    • People, skills, and competencies are required for successful completion of all activities and for making correct decisions and taking corrective actions.
    1. Evaluate, Direct, and Monitor
    2. Align, Plan, and Organize
    3. Build, Acquire, and Implement
    4. Deliver, Service, and Support
    5. Monitor, Evaluate, and Assess
    • maintain high-quality information to support business decisions
    • achieve strategic goals and realize business benefits through the effective and innovative use of IT
    • achieve operational excellence through reliable, efficient application of technology
    • maintain IT-related risk at an acceptable level
    • optimize the cost of IT services and technology
    • support compliance with relevant laws, regulations, contractual agreements and policies.
    • Governance and Internal Controls for Cutting Edge IT, which explains strategies and techniques to guide IT managers as they implement cutting edge solutions for their business needs. Based on practical experience and real-life models, she covers key principles and processes for the introduction of new technologies and examines how to establish an appropriate standard of security and control, particularly in the context of the COBIT 5 framework and affiliated standards.
    • IT Governance Control Framework Implementation Toolkit, which provides customizable documentation templates for all 37 of COBIT 5’s processes, including charters, standing agendas, policies, and procedures, to simplify your COBIT 5 implementation project.
    • The COBIT Manual is the official COBIT guide from ISACA and provides you all the details of the COBIT framework.
    • COBIT Quickstart Guide, a scaled-down version of COBIT for small- to medium-sized organizations.
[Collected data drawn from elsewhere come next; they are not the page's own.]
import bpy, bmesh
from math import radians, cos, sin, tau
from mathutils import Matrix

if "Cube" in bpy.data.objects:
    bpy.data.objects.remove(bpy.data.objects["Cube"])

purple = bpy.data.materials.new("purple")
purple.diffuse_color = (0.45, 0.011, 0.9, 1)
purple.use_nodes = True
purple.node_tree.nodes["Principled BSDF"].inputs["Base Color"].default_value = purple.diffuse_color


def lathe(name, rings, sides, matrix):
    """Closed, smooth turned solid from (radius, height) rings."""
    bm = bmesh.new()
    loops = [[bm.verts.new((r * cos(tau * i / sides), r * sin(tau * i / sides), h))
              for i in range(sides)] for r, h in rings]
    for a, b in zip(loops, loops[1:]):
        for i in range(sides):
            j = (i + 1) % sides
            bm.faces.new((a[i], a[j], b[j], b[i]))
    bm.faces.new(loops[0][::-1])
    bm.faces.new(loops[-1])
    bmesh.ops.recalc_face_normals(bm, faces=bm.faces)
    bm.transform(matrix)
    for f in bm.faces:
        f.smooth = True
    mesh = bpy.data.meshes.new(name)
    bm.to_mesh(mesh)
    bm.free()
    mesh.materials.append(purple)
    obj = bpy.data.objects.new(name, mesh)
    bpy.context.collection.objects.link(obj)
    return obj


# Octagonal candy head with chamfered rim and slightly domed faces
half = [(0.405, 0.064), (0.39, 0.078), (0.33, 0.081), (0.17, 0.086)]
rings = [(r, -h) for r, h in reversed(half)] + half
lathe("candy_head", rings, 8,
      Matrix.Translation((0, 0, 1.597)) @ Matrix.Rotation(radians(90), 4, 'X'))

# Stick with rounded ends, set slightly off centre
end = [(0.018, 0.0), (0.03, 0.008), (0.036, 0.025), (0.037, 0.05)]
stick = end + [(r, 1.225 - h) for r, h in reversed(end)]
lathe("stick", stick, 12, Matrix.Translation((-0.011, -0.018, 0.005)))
Only those control objectives that are considered the most critical are included so that implementation of COBIT's fundamental principles can take place easily, effectively, and relatively quickly.